Waterford City & County Councillors passed the Council’s 2018 Budget at City Hall on Tuesday last, which was described even by some of those who voted against it as largely progressive.
For the first time in almost a decade, there will be a Commercial Rate increase of 2.5 per cent as of January 1st next., a move which Council Chief Executive Michael Walsh described as “proportionate at this point”.
Addressing Councillors, Mr Walsh stated: “The simple reality is that for a period of 10 years, we haven’t increased charges in any context. I was grateful, even though I’d have wished for more, that the Council agreed to a very small and minimal (2.5 per cent) increase in the Local Property Tax and that’s reflected in this Budget and…I don’t see that as any sort of a creeping increase or that in any way we will be seeking continual increases over the next number of years, but I do consider it to be proportionate after such a period of stagnation in the current year. And the reason that I see it as proportionate is that it allows us to do a few things that we badly need to do, that’s the way I’d put it.”
* Matching Town and Village Renewal sums of €238,000 and €115,000 respectively “to ensure the sustainability of the rural fabric”.
* An injection of €100,000 “to begin to address the blight of dereliction and vacancy in all our urban and village centres”.
* Providing €150,000 to “bring forward the O’Connell Street area of the city in tandem with core city centre”.
* An additional €406,000 for housing maintenance and
* A universally welcomed €572,000 for local roads maintenance.
In proposing the Budget, Mr Walsh described it as “positive”, and proof of “the first real indication of economic recovery” in the city and county.
Mr Walsh told Councillors that welcome “income increases in a number of areas” reflected an increased level “of activity on the ground”.
“And while we have cost increases as well, I believe, on the whole, that the Budget is positive in its overall formation.”
Referring to the “two most serious indicators of growth in the income side”, Mr Walsh said that rates buoyancy (of €605,000) demonstrated that “vacancies are diminishing and that there’s more activity in the enterprise and commercial sectors, generally speaking”.

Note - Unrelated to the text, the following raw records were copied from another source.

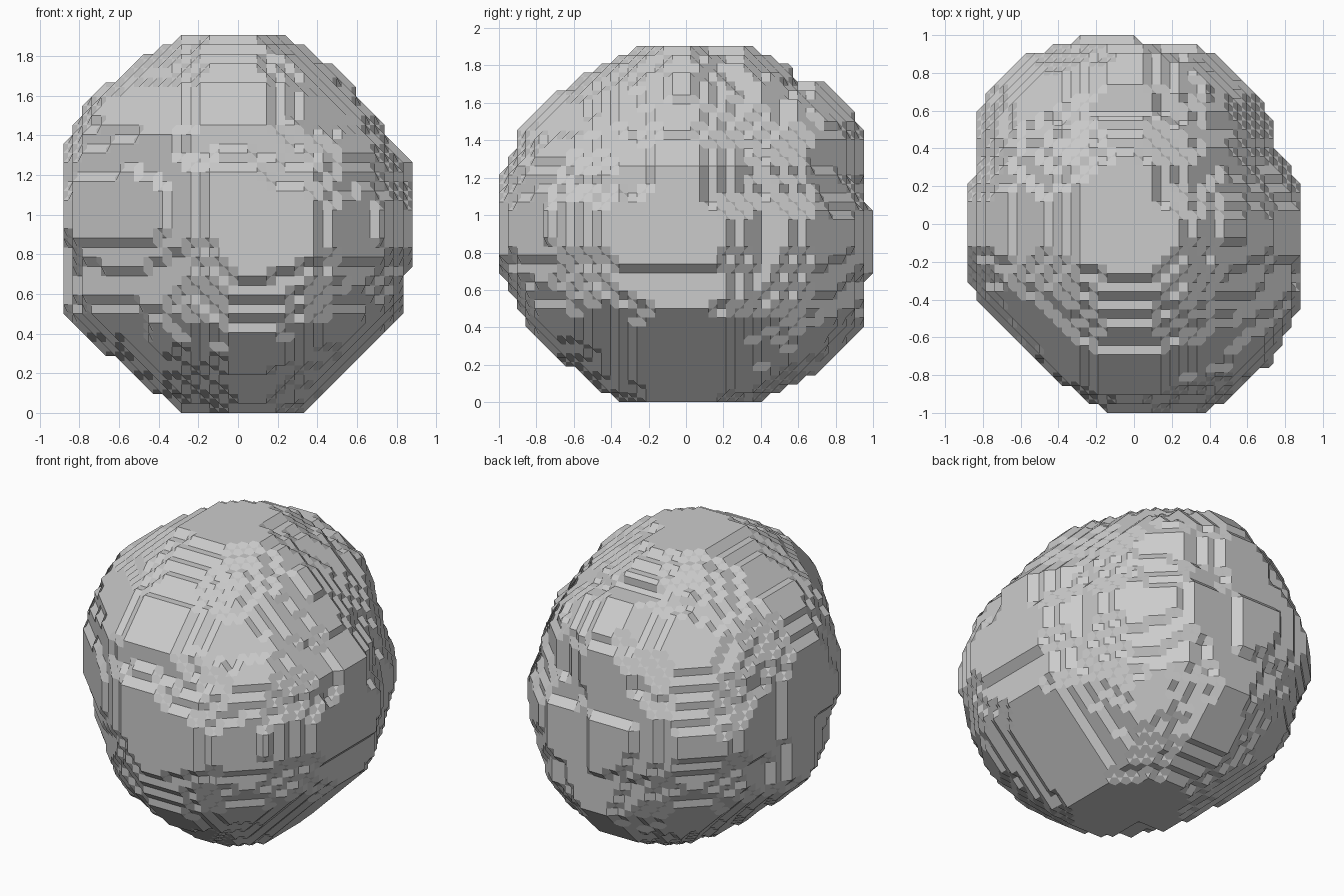
import bpy, math
from itertools import product
from mathutils import Vector

cube = bpy.data.objects.get("Cube")
if cube:
    bpy.data.objects.remove(cube, do_unlink=True)

STEP = 2 / 42
MID = 0.95                 # height of the rock's centre
COUNTS = (37, 42, 40)      # blocks along x, y, z
RADII = (.88, 1, .95)      # rounded limit that trims the plate corners

# Outlines of the rock across each axis
FRONT = [(-.28, 1.91), (.2, 1.91), (.3, 1.86), (.5, 1.72), (.7, 1.5), (.75, 1.4),
         (.88, 1.27), (.88, .75), (.84, .7), (.84, .55), (.79, .45), (.33, 0),
         (-.28, 0), (-.66, .3), (-.84, .45), (-.88, .55), (-.88, 1.3), (-.84, 1.4),
         (-.74, 1.6), (-.5, 1.77)]
SIDE = [(-.2, 1.91), (.3, 1.91), (.4, 1.86), (.55, 1.8), (.6, 1.72), (.74, 1.7),
        (.9, 1.55), (.95, 1.45), (.95, 1.04), (1, 1.03), (1, .72), (.95, .65),
        (.93, .4), (.84, .28), (.7, .15), (.35, 0), (-.35, 0), (-.74, .28),
        (-.86, .42), (-.93, .58), (-1, .75), (-1, 1.2), (-.93, 1.3), (-.9, 1.45),
        (-.7, 1.65), (-.4, 1.83)]
TOP = [(-.2, 1), (0, 1), (.02, .95), (.35, .95), (.5, .82), (.64, .7), (.74, .5),
       (.75, .4), (.83, .28), (.88, .15), (.88, -.4), (.83, -.55), (.73, -.73),
       (.6, -.83), (.39, -1), (-.14, -1), (-.3, -.9), (-.55, -.7), (-.84, -.4),
       (-.88, -.22), (-.88, .2), (-.83, .3), (-.83, .6), (-.74, .75), (-.6, .87),
       (-.4, .95)]
# How far each eighth of the rock is worn down, by the signs of x, y, z
WEAR = {(1, 1, 1): .05, (0, 0, 0): .045, (1, 0, 1): .015, (0, 1, 0): .01,
        (1, 0, 0): -.005}
DENT = Vector((.42, -.64, .5))


def centre(index, axis):
    """Block centre along an axis, measured from the middle of the rock."""
    start = 0 if axis == 2 else -COUNTS[axis] * STEP / 2
    return start + (index + .5) * STEP - (MID if axis == 2 else 0)


def gauge(p, outline):
    """Distance of p from the middle, as a fraction of the outline's reach."""
    best = 0
    for a, b in zip(outline, outline[1:] + outline[:1]):
        edge = b - a
        normal = Vector((edge.y, -edge.x))
        t = p.dot(normal) / a.dot(normal)
        if t > 0:
            along = (p / t - a).dot(edge) / edge.length_squared
            if -1e-6 <= along <= 1 + 1e-6:
                best = max(best, t)
    return best


def gauge_table(outline, u, v, lift):
    pts = [Vector((a, b - lift)) for a, b in outline]
    return {(i, j): gauge(Vector((centre(i, u), centre(j, v))), pts)
            for i, j in product(range(COUNTS[u]), range(COUNTS[v]))}


views = [(gauge_table(FRONT, 0, 2, MID), 0, 2, 1),
         (gauge_table(SIDE, 1, 2, MID), 1, 2, 0),
         (gauge_table(TOP, 0, 1, 0), 0, 1, 2)]


def is_solid(cell):
    p = Vector([centre(cell[k], k) for k in range(3)])
    size = p.length
    if size < .5:
        return True
    # Nought on the planes of the outlines, one well away from them
    fade = min(1, 5 * min(abs(c) for c in p) / size)
    if Vector([p[k] / RADII[k] for k in range(3)]).length > 1.13 - .06 * fade:
        return False
    total = weights = 0
    for table, u, v, w in views:
        g = table[cell[u], cell[v]]
        if g > 1.002:
            return False
        flat = max(math.hypot(p[u], p[v]), 1e-4)
        weight = 1 / ((p[w] / size) ** 2 + .02) ** 2
        total += weight * g * size / flat
        weights += weight
    wear = WEAR.get(tuple(int(c > 0) for c in p), 0)
    wear += .025 * max(0, 1 - ((p - DENT).length / .22) ** 2)
    return total / weights + fade * wear < 1.01


solid = {c for c in product(*map(range, COUNTS)) if is_solid(c)}


# Cube faces as corner rings, each anticlockwise from outside
def face_rings():
    for axis, side in product(range(3), (0, 1)):
        ring = []
        for a, b in ((0, 0), (1, 0), (1, 1), (0, 1)):
            corner = [0, 0, 0]
            corner[axis] = side
            corner[(axis + 1) % 3] = a
            corner[(axis + 2) % 3] = b
            ring.append(tuple(corner))
        yield ring if side else ring[::-1]


RINGS = list(face_rings())
verts, faces, lookup = [], [], {}


def edge_vertex(a, b):
    """Shared vertex halfway between a solid block and an empty one."""
    key = (min(a, b), max(a, b))
    if key not in lookup:
        lookup[key] = len(verts)
        p = [(centre(a[k], k) + centre(b[k], k)) / 2 for k in range(3)]
        verts.append((p[0], p[1], p[2] + MID))
    return lookup[key]


# Stepped, chamfered skin: trace the closed loops in every cell
for base in product(*(range(-1, n) for n in COUNTS)):
    corners = {c: tuple(base[k] + c[k] for k in range(3))
               for c in product((0, 1), repeat=3)}
    filled = {c for c in corners if corners[c] in solid}
    if len(filled) in (0, 8):
        continue
    links = {}
    for ring in RINGS:
        for i in range(4):
            if ring[i] in filled and ring[i - 1] not in filled:
                j = i
                while ring[(j + 1) % 4] in filled:
                    j += 1
                enter = edge_vertex(corners[ring[i - 1]], corners[ring[i]])
                leave = edge_vertex(corners[ring[j % 4]], corners[ring[(j + 1) % 4]])
                links[leave] = enter
    while links:
        first, nxt = links.popitem()
        loop = [first]
        while nxt != first:
            loop.append(nxt)
            nxt = links.pop(nxt)
        faces.append(loop[::-1])

mesh = bpy.data.meshes.new("asteroid_rock")
mesh.from_pydata(verts, [], faces)
mesh.validate()
mesh.update()
rock = bpy.data.objects.new("asteroid_rock", mesh)
bpy.context.collection.objects.link(rock)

The second indicator “which was very positive in that context” was the increase in housing rents as well” which came to €730,000, “which is income-related entirely and it actually reflects a very significant increase in employment among our housing tenants”. He added: “And at a sublevel, it shows that economic activity on the whole is increasing significantly and obviously that’s to be welcomed. And I think in the current year that’s the first significant one over the past few years where that can genuinely and legitimately be said.”
Mr Walsh also referred to cost increases that have to be taken on board, such as Haddington Road-agreed pay increases for Council staff and a rise insurance which reflects “the claims activity over the last number of years”.

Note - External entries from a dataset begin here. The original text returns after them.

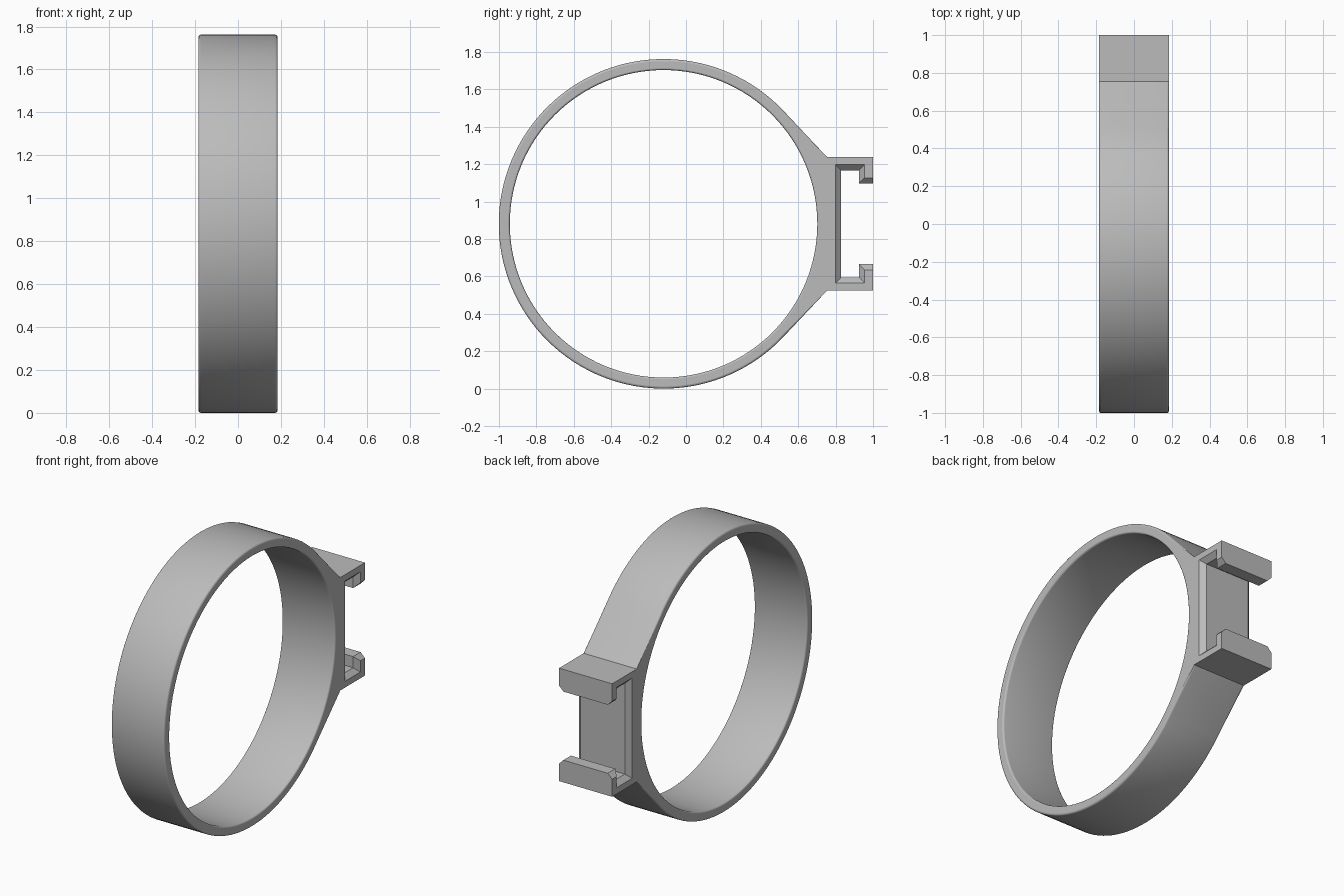
import bpy, bmesh
from math import sin, cos, pi, atan2, acos, hypot

cube = bpy.data.objects.get("Cube")
if cube:
    bpy.data.objects.remove(cube, do_unlink=True)

HALF_W = 0.185            # half width of the band
CY, CZ = -0.12, 0.881     # ring centre
R_OUT, R_IN = 0.881, 0.822
FILLET, CHAMFER = 0.012, 0.03
CORNER_Y, CORNER_Z = 0.755, 0.356   # where the sloped sides meet the bracket

grey = bpy.data.materials.new("light grey")
grey.use_nodes = True
colour = (0.5, 0.5, 0.5, 1)
grey.diffuse_color = colour
grey.node_tree.nodes["Principled BSDF"].inputs["Base Color"].default_value = colour


def loft(name, sections):
    """Solid skinned through (x, outline) sections; outlines are (y, z about the ring centre)."""
    bm = bmesh.new()
    rings = [[bm.verts.new((x, y, CZ + z)) for y, z in pts] for x, pts in sections]
    for a, b in zip(rings, rings[1:]):
        for i in range(len(a)):
            j = (i + 1) % len(a)
            bm.faces.new((a[i], a[j], b[j], b[i]))
    bm.faces.new(rings[0])
    bm.faces.new(rings[-1])
    bmesh.ops.recalc_face_normals(bm, faces=bm.faces)
    mesh = bpy.data.meshes.new(name)
    bm.to_mesh(mesh)
    bm.free()
    obj = bpy.data.objects.new(name, mesh)
    bpy.context.collection.objects.link(obj)
    mesh.materials.append(grey)
    return obj


def arc(radius, start, end, count):
    step = (end - start) / count
    return [(CY + radius * cos(start + step * i), radius * sin(start + step * i))
            for i in range(count + 1)]


def mirrored(steps, outline):
    """Sections for +x from a list of (x, offset), repeated on -x."""
    half = [(x, outline(d)) for x, d in steps]
    return [(-x, pts) for x, pts in reversed(half)] + half


# Angle at which the sloped sides touch the ring
dy = CORNER_Y - CY
touch = atan2(CORNER_Z, dy) + acos(R_OUT / hypot(dy, CORNER_Z))


def body_outline(d):
    bracket = [(CORNER_Y, -CORNER_Z), (1, -CORNER_Z), (1, CORNER_Z), (CORNER_Y, CORNER_Z)]
    return arc(R_OUT - d, touch, 2 * pi - touch, 96) + bracket


def hole_outline(d):
    return arc(R_IN + d, 0, 2 * pi, 128)[:-1]


def slot_outline(d):
    back, lip, tall, gap = 0.83 - d, 0.925 + d, 0.286 + d, 0.216 + d
    upper = [(1.1, gap), (lip, gap), (lip, tall), (back, tall)]
    return upper + [(y, -z) for y, z in reversed(upper)]


# Rounded rim steps along x
rim = [(HALF_W - FILLET * (1 - sin(a)), FILLET * (1 - cos(a)))
       for a in (i * pi / 8 for i in range(5))]

band = loft("clip_band", mirrored(rim, body_outline))
hole = loft("hole_cutter", mirrored([(x + 0.0005, d) for x, d in rim]
                                    + [(HALF_W + 0.05, FILLET)], hole_outline))
slot = loft("slot_cutter", mirrored([(HALF_W - CHAMFER, 0), (HALF_W + 0.05, CHAMFER + 0.05)],
                                    slot_outline))

# Cut the ring opening and the T-shaped slot
for cutter in (hole, slot):
    cutter.hide_render = True
    mod = band.modifiers.new(cutter.name, 'BOOLEAN')
    mod.operation = 'DIFFERENCE'
    mod.solver = 'EXACT'
    mod.object = cutter
bpy.context.view_layer.update()
result = bpy.data.meshes.new_from_object(
    band.evaluated_get(bpy.context.evaluated_depsgraph_get()))
band.modifiers.clear()
band.data = result
for cutter in (hole, slot):
    bpy.data.objects.remove(cutter, do_unlink=True)

# Smooth curved surfaces, flat side faces
bpy.ops.object.select_all(action='DESELECT')
band.select_set(True)
bpy.context.view_layer.objects.active = band
bpy.ops.object.shade_smooth_by_angle(angle=pi / 6)
for face in band.data.polygons:
    if abs(face.normal.x) > 0.999:
        face.use_smooth = False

He added: “Simplistically, in many respects, the budget is a case of, look, we have cost increases on one side, we have income increases on the other side and that they are somewhat cancelling each other out, that’s the way I’d put it.”

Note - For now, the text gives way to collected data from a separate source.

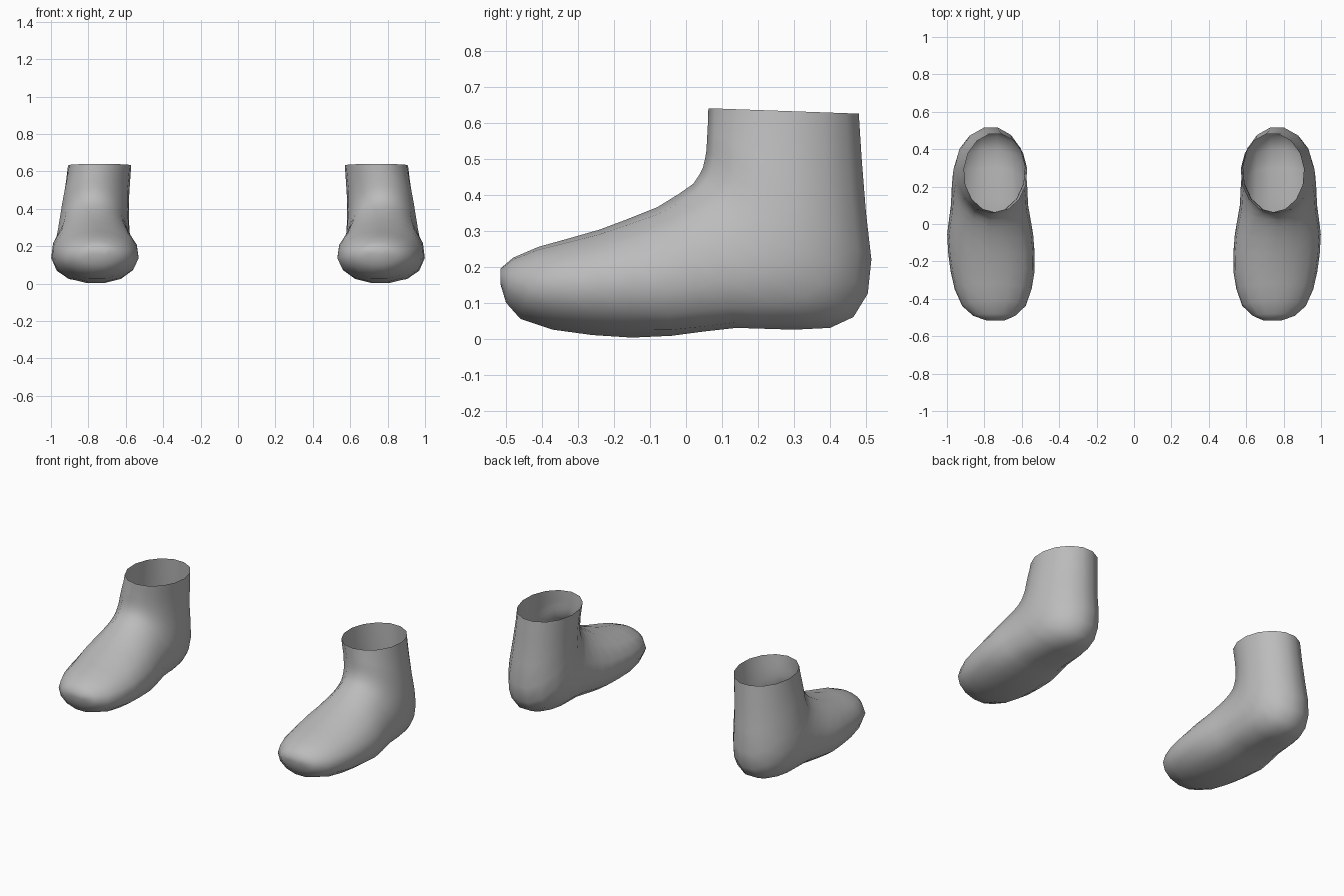
import bpy, bmesh
from math import sin, cos, pi
from mathutils import Vector

if "Cube" in bpy.data.objects:
    bpy.data.objects.remove(bpy.data.objects["Cube"], do_unlink=True)

knit = bpy.data.materials.new("grey knit")
knit.use_nodes = True
GREY = (0.5, 0.5, 0.5, 1)
knit.diffuse_color = GREY
knit.node_tree.nodes["Principled BSDF"].inputs["Base Color"].default_value = GREY

SIDES = 15

# Rings from toe to cuff: upper y, z; lower y, z; inner x, outer x; downward bias of the widest point
RINGS = [
    (-.515, .195, -.515, .15, .69, .79, 1),
    (-.48, .225, -.50, .10, .635, .86, 1),
    (-.41, .255, -.46, .055, .578, .92, 1),
    (-.32, .28, -.37, .025, .546, .96, 1),
    (-.24, .303, -.26, .01, .53, .982, 1.05),
    (-.16, .333, -.15, .003, .53, .995, 1.1),
    (-.08, .365, -.04, .008, .538, 1.0, 1.25),
    (-.02, .402, .05, .02, .552, .99, 1.35),
    (.02, .43, .14, .03, .565, .98, 1.35),
    (.037, .455, .30, .025, .57, .975, 1.25),
    (.047, .475, .40, .03, .575, .97, 1.15),
    (.053, .50, .465, .06, .577, .965, 1.1),
    (.057, .525, .505, .125, .58, .957, 1.05),
    (.058, .55, .515, .22, .582, .948, 1),
    (.06, .58, .50, .35, .582, .935, 1),
    (.061, .61, .488, .50, .576, .92, 1),
    (.062, .64, .48, .625, .57, .91, 1),
]


def make_sock(name, side):
    bm = bmesh.new()
    rings = []
    for uy, uz, ly, lz, inner, outer, bias in RINGS:
        upper, lower = Vector((0, uy, uz)), Vector((0, ly, lz))
        centre, half = (inner + outer) / 2, (outer - inner) / 2
        ring = []
        for i in range(SIDES):
            a = 2 * pi * i / SIDES
            height = (1 + cos(a)) / (1 + cos(pi / SIDES)) - (1 - cos(pi / SIDES)) / 2
            height = min(max(height, 0), 1) ** bias
            p = lower.lerp(upper, height)
            p.x = side * (centre + half * sin(a))
            ring.append(bm.verts.new(p))
        rings.append(ring)
    # Walls between rings, with the cuff left open
    for a, b in zip(rings, rings[1:]):
        for i in range(SIDES):
            j = (i + 1) % SIDES
            bm.faces.new((a[i], a[j], b[j], b[i]))
    # Toe tip
    bm.faces.new(rings[0])
    bmesh.ops.recalc_face_normals(bm, faces=bm.faces)
    for f in bm.faces:
        f.smooth = True
    mesh = bpy.data.meshes.new(name)
    bm.to_mesh(mesh)
    bm.free()
    mesh.materials.append(knit)
    sock = bpy.data.objects.new(name, mesh)
    bpy.context.collection.objects.link(sock)


make_sock("left_sock", 1)
make_sock("right_sock", -1)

Councillors from Fine Gael (with Cllr Seanie Power absent), Fianna Fáil, Labour’s John Pratt, in addition to Independent Councillors Mary Roche, Seamus O’Donnell, Cha O’Neill and Joe Conway voted for the Budget.
It was opposed by the Sinn Féin grouping, in addition to Independent Councillors Sean Reinhardt, the Metropolitan Mayor, and Davy Daniels.